Function keys, also known as "F" keys, are at the top of every PC keyboard. As they are not necessary for the basic functions of your computer and programs, they can be useless if you do not know how to use them. If you take the time to learn what they can do, however, you can save a lot of time. Different brands of computers and software programs may have different uses for the "F" keys, but there are some common ways you can use them in Windows, Microsoft Office programs and browsers like Microsoft Internet Explorer and Mozilla Firefox.
Use the "F1" key as a help key in most software programs. You will bring up a "help" or "support" window when you press it. On some computers you can also use it to enter BIOS or CMOS setup during startup. In Microsoft Office, you can press it to open the Task Pane. Finally, no matter what program you have open, if you press "F1" and the "Windows" key simultaneously you will always open Windows Support.
Use the "F2" key for several different shortcuts. You can use it to quickly rename a highlighted file. If you press "Alt," "Ctrl" and "F2" while in Microsoft Office programs, you can open a new document. You can also press "Ctrl" and "F2" in Office programs to open the Print Preview window.
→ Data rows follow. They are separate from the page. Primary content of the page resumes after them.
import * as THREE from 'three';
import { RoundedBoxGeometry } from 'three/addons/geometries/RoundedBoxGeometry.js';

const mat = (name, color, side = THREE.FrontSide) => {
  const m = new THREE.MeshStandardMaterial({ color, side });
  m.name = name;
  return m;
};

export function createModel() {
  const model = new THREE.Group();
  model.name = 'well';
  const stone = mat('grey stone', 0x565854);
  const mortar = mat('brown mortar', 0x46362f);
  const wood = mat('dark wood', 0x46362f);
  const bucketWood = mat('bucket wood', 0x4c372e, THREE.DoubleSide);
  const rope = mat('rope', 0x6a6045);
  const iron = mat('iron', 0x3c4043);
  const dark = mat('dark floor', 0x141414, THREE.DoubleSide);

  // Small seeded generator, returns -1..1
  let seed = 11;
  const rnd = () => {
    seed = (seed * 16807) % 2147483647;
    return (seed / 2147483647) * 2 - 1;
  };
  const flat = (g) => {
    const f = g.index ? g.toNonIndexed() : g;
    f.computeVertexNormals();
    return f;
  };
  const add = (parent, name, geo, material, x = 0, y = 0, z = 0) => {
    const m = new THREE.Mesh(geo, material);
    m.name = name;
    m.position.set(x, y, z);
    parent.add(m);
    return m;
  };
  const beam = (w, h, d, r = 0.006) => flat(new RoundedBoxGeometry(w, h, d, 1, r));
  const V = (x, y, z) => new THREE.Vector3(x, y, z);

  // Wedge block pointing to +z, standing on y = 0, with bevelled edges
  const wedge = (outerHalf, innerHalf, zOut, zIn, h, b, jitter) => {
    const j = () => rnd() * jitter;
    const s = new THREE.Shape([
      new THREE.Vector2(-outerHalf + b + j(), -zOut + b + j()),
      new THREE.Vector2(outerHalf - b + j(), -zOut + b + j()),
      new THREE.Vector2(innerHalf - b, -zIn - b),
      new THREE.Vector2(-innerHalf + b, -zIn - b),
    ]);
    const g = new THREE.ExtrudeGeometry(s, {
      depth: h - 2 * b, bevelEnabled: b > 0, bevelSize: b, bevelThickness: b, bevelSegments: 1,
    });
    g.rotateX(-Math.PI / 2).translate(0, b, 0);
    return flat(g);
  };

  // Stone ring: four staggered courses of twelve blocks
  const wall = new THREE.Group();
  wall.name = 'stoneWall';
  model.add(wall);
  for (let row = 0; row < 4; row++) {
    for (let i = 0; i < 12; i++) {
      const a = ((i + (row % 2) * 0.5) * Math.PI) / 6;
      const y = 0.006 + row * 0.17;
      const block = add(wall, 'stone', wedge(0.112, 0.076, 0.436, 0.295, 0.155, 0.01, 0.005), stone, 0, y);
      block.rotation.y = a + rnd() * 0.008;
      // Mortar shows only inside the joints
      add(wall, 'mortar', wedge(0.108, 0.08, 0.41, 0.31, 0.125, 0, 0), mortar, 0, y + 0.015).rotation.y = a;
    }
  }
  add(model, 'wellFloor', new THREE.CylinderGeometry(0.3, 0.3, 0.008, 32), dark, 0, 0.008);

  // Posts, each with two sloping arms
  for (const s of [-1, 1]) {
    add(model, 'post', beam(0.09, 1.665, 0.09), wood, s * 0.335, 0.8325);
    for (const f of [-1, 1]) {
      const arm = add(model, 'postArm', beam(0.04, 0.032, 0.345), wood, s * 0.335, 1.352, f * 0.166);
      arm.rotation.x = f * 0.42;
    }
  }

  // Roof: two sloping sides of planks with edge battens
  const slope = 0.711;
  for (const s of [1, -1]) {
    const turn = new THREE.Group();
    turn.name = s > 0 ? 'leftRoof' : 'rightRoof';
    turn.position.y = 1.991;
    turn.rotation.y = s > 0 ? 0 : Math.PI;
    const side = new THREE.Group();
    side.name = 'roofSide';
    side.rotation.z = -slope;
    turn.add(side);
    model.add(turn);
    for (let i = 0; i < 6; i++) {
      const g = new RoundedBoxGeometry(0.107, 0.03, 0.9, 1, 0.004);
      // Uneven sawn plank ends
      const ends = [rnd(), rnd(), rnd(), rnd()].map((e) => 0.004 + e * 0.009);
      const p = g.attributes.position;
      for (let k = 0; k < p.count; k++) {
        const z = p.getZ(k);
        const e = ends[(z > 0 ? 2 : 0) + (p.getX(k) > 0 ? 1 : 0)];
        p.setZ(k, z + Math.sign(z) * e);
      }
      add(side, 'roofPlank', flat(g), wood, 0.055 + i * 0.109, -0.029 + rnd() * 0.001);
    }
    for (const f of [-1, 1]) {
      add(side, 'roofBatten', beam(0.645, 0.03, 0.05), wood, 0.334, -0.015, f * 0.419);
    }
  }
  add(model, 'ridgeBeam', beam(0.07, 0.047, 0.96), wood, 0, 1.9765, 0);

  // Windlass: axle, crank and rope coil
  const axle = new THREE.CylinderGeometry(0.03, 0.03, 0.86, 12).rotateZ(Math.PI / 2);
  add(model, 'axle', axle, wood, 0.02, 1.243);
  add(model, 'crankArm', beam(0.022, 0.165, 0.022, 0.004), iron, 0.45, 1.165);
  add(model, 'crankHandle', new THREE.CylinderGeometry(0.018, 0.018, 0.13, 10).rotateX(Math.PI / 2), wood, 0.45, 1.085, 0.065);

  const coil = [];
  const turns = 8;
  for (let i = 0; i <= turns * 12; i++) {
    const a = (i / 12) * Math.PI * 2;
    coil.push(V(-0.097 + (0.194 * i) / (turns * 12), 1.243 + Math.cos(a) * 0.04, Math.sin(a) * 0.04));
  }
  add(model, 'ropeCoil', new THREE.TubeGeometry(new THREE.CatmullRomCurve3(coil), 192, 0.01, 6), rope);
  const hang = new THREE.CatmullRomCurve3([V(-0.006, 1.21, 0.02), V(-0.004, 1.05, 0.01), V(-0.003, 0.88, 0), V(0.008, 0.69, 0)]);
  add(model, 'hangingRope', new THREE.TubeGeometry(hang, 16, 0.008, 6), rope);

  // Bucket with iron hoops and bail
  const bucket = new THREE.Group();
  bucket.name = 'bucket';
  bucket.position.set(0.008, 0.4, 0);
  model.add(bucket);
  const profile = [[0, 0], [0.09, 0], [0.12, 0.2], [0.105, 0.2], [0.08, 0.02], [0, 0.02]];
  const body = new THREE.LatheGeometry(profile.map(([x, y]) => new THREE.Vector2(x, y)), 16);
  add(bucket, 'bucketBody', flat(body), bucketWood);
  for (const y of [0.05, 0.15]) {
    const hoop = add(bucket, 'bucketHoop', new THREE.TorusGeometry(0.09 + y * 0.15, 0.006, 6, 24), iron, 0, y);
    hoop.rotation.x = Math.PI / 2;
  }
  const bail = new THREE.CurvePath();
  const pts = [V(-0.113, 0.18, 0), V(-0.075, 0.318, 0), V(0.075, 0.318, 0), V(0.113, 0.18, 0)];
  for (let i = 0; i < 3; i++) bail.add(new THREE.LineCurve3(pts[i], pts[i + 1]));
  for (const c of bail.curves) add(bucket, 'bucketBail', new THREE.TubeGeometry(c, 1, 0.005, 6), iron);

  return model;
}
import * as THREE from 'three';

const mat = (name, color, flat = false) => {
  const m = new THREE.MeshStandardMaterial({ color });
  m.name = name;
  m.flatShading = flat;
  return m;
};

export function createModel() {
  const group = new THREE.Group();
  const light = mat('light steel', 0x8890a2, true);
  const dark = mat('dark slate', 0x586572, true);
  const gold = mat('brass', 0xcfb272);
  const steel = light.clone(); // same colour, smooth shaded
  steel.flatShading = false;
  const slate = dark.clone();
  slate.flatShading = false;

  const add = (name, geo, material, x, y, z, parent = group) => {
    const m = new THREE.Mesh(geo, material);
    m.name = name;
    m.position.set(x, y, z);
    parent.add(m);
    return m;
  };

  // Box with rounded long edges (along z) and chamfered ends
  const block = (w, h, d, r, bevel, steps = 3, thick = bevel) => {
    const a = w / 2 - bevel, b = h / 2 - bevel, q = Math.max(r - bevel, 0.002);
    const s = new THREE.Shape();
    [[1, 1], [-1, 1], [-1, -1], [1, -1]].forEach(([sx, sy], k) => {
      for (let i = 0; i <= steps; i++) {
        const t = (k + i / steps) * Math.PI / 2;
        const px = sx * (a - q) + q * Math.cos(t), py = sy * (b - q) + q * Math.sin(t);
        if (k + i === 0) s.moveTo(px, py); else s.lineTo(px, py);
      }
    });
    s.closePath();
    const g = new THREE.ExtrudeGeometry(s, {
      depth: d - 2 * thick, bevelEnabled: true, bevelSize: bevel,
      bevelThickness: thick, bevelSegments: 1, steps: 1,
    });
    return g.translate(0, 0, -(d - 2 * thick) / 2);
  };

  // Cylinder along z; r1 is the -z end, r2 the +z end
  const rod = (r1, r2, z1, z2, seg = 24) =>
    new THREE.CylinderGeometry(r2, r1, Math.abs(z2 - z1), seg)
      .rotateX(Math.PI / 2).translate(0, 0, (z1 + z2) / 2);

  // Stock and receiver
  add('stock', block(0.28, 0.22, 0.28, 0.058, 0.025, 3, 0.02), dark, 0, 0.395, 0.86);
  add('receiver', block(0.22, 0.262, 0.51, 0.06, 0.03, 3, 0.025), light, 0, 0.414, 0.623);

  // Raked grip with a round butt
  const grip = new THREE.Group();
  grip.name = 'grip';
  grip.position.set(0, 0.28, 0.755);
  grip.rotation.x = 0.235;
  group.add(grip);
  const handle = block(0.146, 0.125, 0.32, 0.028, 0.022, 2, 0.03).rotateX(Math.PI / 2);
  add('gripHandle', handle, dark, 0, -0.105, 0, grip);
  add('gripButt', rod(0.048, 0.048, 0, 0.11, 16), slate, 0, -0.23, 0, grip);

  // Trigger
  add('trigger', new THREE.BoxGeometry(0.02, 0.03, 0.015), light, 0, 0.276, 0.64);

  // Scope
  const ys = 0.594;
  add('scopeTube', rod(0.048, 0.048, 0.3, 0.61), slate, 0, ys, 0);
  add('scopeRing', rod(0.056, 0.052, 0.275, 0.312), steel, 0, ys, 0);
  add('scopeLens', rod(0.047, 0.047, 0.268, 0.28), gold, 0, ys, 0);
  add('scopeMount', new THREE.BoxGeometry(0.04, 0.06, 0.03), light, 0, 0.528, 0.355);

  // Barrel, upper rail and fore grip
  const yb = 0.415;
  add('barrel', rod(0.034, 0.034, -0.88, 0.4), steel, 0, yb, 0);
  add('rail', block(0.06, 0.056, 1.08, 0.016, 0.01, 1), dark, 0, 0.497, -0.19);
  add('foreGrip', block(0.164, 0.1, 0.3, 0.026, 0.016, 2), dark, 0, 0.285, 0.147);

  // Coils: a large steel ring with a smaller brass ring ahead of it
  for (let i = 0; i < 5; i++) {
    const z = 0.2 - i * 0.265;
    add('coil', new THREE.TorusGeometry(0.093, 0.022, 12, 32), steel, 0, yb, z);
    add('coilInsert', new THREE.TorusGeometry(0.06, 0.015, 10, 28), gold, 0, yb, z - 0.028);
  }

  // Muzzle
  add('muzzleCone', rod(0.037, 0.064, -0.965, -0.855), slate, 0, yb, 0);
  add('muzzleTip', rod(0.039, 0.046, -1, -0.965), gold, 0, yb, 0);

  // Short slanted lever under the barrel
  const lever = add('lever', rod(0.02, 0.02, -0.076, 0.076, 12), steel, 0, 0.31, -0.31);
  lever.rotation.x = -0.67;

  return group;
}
Finally, on some computers you can press it during startup to enter CMOS or BIOS setup.
Use the "F3" key as a quick way to open the "Search" window to look for a file, either in Microsoft Windows or the program you have open if applicable. You can also use it in the command prompt line to repeat the last command. Finally, if you highlight some text and press "Shift" and "F3" in Microsoft Word, the text will change to either all caps or all lowercase.
Use the "F4" key to open the "Find" window or column in programs like Internet Explorer. You can also use it as a shortcut to repeat the last action performed in Microsoft Office programs. Pressing "Alt" and "F4" closes the program currently active, while "Ctrl" and "F4" closes the active window in the program currently active but does not close the program itself.
Use the "F5" key to refresh the current page on your Internet browser or the contents of a dialog box. In Microsoft Word it also opens the "Find and Replace" window, and in PowerPoint it starts a slideshow. "F5" plus "Ctrl" and "Shift" also inserts a bookmark in Word.
Use the "F6" key to move your cursor to the Address Bar in browsers like Internet Explorer and Mozilla Firefox. You can also press "Ctrl," "Shift" and "F6" to open a new document in Microsoft Office programs. "Ctrl" and "F6" or "Alt" and "F6" are both shortcuts to move to a previous window if you have multiple Office program documents open.
Use the "F7" key to do a spell check/grammar check in a number of different applications, including Microsoft Office programs. You can also use it to open the thesaurus for a highlighted word if you press "Shift" and "F7." In Mozilla Firefox, you can use it to turn on Caret browsing.
Press the "F8" key during Windows startup to use advanced startup options. The most common alternative startup method is to use "Safe Mode."
Use the "F9" key to open the Measurements toolbar if you use Quark.
Use the "F10" key to activate the Menu bar in a number of programs. For example, if you press "F10" in Microsoft Office programs, you will see options to press keys to change Menu tabs. If you press "Shift" and "F10," you will bring up the same options you would using a right-click. On some computers you can also enter CMOS or BIOS setup by pressing "F10" during startup.
Use the "F11" key to activate the Full Screen mode in your browser. It is also useful in Microsoft Excel. Use it to make a graph of highlighted cells, or press "F11" and "Shift" to quickly add more worksheets.
Use the "F12" key to open the "Save as" window in Microsoft Office programs. If you press "Shift" and "F12," you will save the document without necessarily pulling up the window. Finally, "Ctrl," "Shift" and "F12" is a shortcut to print a document.
Discover other "F" key functions that are specific to the brand of your computer. On some keyboards you will find small icons directly on the keys that indicate that they can be used for machine settings such as volume and screen brightness. Usually you must press the "Fn" key to use in combination with the "F" keys to activate these options. You can also find other shortcuts in your computer's user manual or on the manufacturer's website.
Discover other "F" key functions in different software programs like games, word processors and browsers. Refer to your software's user manual or the manufacturer's website, or take an instructional class if one is available.
Gina Poirier has a professional background in nonprofit administration and management, primarily with youth development organizations. She holds a Bachelor of Arts in international studies from the University of Washington and a Master of Public Administration from the University of Alaska Anchorage.